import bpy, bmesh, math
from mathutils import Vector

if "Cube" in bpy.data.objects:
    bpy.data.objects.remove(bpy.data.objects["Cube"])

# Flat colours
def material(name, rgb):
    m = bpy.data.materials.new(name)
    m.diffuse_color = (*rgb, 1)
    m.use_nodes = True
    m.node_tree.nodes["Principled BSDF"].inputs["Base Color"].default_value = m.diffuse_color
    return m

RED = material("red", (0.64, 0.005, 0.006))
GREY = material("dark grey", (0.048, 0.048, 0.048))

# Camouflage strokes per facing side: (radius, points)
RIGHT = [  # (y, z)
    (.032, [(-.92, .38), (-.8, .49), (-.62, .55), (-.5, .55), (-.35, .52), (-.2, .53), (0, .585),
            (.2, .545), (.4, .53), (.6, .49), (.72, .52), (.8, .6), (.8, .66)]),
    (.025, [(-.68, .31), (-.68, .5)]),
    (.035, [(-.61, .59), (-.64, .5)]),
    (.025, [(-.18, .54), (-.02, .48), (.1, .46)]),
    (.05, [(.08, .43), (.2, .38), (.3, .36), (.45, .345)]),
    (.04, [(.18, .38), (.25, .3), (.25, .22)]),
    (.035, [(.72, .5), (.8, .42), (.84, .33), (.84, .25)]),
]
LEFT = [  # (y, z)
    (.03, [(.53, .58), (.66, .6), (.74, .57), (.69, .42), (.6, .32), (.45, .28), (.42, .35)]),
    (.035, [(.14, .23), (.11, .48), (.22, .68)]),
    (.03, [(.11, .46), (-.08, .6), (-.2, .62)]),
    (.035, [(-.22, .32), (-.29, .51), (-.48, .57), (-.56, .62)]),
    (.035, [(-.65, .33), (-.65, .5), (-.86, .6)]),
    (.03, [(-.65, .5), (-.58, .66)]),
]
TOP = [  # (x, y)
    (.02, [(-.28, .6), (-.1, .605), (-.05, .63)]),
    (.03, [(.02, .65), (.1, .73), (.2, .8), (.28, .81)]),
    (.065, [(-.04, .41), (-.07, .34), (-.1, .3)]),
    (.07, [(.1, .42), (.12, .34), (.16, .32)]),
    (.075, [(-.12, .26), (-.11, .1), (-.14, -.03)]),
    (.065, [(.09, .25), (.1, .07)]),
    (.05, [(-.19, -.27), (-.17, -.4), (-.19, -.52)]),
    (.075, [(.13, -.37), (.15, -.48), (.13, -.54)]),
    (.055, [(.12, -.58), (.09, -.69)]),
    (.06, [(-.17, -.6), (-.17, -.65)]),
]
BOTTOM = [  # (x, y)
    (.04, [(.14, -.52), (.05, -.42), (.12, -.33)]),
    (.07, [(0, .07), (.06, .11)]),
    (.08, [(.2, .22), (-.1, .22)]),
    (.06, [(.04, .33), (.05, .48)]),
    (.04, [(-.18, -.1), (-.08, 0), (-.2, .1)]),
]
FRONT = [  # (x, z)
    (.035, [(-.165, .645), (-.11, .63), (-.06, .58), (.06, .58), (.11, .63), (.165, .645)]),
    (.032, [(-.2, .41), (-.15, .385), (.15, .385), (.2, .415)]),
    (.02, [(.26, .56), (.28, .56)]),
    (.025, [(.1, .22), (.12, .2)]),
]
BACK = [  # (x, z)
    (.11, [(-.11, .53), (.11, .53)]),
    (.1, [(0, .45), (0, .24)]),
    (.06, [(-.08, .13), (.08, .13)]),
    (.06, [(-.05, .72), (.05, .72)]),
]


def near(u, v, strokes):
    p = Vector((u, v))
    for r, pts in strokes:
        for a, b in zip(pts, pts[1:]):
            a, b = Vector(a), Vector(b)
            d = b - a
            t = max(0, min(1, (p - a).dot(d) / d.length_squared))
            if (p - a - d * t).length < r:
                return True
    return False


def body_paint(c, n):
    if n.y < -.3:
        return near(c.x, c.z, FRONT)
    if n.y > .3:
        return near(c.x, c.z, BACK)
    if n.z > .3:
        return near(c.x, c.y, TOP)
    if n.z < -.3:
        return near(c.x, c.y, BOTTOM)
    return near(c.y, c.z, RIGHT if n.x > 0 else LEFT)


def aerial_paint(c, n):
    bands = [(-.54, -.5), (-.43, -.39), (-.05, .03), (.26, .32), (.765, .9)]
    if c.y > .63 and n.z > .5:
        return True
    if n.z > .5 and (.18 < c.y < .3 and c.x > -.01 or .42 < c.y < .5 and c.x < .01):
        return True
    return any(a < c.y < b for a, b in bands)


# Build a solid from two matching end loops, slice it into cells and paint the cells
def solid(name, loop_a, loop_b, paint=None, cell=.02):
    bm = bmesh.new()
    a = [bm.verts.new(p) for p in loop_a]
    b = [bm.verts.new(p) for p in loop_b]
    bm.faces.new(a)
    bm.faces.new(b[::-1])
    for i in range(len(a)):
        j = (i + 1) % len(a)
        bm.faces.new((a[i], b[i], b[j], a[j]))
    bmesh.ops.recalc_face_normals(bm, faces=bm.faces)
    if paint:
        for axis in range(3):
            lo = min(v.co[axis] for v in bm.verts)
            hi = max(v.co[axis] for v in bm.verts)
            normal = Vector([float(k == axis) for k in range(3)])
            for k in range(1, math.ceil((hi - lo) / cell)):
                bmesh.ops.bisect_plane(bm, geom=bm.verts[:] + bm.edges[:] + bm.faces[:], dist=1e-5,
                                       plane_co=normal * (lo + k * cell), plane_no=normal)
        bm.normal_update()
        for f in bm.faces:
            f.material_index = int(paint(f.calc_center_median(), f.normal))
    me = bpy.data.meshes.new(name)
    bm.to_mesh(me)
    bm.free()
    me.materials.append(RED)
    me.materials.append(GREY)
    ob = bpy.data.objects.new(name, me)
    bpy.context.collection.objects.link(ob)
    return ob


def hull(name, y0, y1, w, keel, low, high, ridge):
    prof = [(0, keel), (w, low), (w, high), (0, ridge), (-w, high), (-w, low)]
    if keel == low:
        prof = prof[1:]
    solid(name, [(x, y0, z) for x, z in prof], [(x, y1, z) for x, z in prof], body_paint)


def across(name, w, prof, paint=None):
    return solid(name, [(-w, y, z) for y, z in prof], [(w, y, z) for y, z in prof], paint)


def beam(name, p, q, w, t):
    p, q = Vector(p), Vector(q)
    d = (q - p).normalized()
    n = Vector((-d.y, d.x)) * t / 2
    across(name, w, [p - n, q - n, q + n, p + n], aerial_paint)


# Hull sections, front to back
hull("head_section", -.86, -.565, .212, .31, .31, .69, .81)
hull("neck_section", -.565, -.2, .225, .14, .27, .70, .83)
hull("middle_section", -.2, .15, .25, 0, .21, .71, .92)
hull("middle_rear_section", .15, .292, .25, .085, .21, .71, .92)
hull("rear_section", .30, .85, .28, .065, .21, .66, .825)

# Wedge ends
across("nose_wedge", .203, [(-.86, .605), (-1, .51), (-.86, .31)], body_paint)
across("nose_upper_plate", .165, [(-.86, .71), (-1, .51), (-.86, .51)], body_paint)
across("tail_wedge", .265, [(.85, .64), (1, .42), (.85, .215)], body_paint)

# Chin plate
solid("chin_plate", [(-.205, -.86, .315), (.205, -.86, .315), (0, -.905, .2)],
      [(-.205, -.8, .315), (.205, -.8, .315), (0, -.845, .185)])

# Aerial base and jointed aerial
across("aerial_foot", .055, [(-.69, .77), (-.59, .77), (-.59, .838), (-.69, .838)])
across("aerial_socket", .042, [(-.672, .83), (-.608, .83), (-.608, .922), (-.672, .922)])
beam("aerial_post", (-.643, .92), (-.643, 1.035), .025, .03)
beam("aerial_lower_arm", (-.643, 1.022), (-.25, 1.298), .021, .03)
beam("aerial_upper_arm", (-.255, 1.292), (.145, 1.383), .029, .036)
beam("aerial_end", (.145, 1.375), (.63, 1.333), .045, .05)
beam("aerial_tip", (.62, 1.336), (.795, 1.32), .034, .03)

WHAT IS REQUIRED: Answer only with the count of lines in the records that include the string "append".

WRITTEN ANSWER: 2